to attract or tempt by something flattering or desirable.
to fascinate; charm.

verb (used without object), al·lured, al·lur·ing.

to be attractive or tempting.


fascination; charm; appeal.

Origin of allure

1375–1425; late Middle English aluren < Middle French alurer, equivalent to a- a-5 + lurer to lure
Related formsal·lur·er, nounun·al·lured, adjective

Synonyms for allure


[al-yoo r, -yer]



or al·lure

[al-yoo r, -yer]


a passageway, as the walk along one side of a cloister.

Origin of alure

1250–1300; Middle English, also al(o)ur < Old French aleure passage, equivalent to ale walk (see alley1) + -ure -ure Unabridged Based on the Random House Unabridged Dictionary, © Random House, Inc. 2019

Examples from the Web for allure

Contemporary Examples of allure

Historical Examples of allure

  • Now it assembles the blossoms of a whole long year to bewilder and allure.

    The Spenders

    Harry Leon Wilson

  • The table was spread in a manner to engage the eye and allure the appetite.


    William Godwin

  • Thus: in that by guile they allure the people to the lust of the flesh.

  • He has eliminated the subtle sensuousness which has its own allure in the drawing.


    Beatrice Fortescue

  • It is far better to allure them, by showing them the pleasures of doing right.

    The Teacher

    Jacob Abbott

British Dictionary definitions for allure



(tr) to entice or tempt (someone) to a person or place or to a course of action; attract


attractiveness; appealthe cottage's allure was its isolation
Derived Formsallurement, nounallurer, noun

Word Origin for allure

C15: from Old French alurer, from lure bait, lure
Collins English Dictionary - Complete & Unabridged 2012 Digital Edition © William Collins Sons & Co. Ltd. 1979, 1986 © HarperCollins Publishers 1998, 2000, 2003, 2005, 2006, 2007, 2009, 2012

Word Origin and History for allure

c.1400, from Anglo-French alurer, Old French aleurer "to attract, captivate; train a falcon to hunt," from à "to" (see ad-) + loirre "falconer's lure," from a Frankish word (see lure), perhaps influenced by French allure "gait, way of walking." Related: Allured; alluring.

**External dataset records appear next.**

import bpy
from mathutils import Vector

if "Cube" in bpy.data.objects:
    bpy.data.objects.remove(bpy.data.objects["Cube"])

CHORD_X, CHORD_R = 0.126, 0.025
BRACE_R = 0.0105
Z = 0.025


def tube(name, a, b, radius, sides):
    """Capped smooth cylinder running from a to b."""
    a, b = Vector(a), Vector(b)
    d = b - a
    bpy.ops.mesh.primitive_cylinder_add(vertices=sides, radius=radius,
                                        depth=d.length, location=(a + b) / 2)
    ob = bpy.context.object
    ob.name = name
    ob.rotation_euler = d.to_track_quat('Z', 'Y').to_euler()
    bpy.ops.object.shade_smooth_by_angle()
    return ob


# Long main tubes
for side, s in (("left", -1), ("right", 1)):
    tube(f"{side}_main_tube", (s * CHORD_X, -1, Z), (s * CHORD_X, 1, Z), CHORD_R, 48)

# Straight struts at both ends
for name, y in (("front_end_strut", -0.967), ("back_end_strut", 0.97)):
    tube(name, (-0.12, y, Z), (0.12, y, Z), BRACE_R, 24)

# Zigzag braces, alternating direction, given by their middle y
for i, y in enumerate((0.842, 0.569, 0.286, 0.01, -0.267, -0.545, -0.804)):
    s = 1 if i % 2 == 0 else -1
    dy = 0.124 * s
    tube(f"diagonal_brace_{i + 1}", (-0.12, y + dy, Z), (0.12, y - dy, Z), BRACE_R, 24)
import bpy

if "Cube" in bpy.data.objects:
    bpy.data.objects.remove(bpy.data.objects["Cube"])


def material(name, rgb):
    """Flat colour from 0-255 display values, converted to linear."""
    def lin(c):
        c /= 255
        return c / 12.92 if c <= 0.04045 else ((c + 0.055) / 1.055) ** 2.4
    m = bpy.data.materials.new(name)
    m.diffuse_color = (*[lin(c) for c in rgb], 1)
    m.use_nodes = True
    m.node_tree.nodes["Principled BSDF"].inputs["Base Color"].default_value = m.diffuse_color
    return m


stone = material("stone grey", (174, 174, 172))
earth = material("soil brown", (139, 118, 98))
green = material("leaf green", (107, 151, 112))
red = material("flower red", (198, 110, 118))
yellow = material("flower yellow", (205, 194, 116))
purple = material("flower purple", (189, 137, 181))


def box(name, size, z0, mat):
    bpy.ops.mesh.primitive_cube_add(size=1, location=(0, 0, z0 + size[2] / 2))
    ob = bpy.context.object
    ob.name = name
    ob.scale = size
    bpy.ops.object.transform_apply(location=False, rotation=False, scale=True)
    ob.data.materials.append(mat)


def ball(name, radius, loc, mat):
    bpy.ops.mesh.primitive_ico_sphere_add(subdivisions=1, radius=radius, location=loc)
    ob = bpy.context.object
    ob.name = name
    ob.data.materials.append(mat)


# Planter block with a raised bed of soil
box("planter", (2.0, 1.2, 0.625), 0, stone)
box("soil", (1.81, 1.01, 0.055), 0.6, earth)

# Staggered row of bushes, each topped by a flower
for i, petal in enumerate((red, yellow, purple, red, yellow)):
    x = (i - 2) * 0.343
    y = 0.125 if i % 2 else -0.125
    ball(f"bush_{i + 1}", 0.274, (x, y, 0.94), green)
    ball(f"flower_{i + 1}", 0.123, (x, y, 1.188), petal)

The noun is first attested 1540s; properly this sense is allurement.

Online Etymology Dictionary, © 2010 Douglas Harper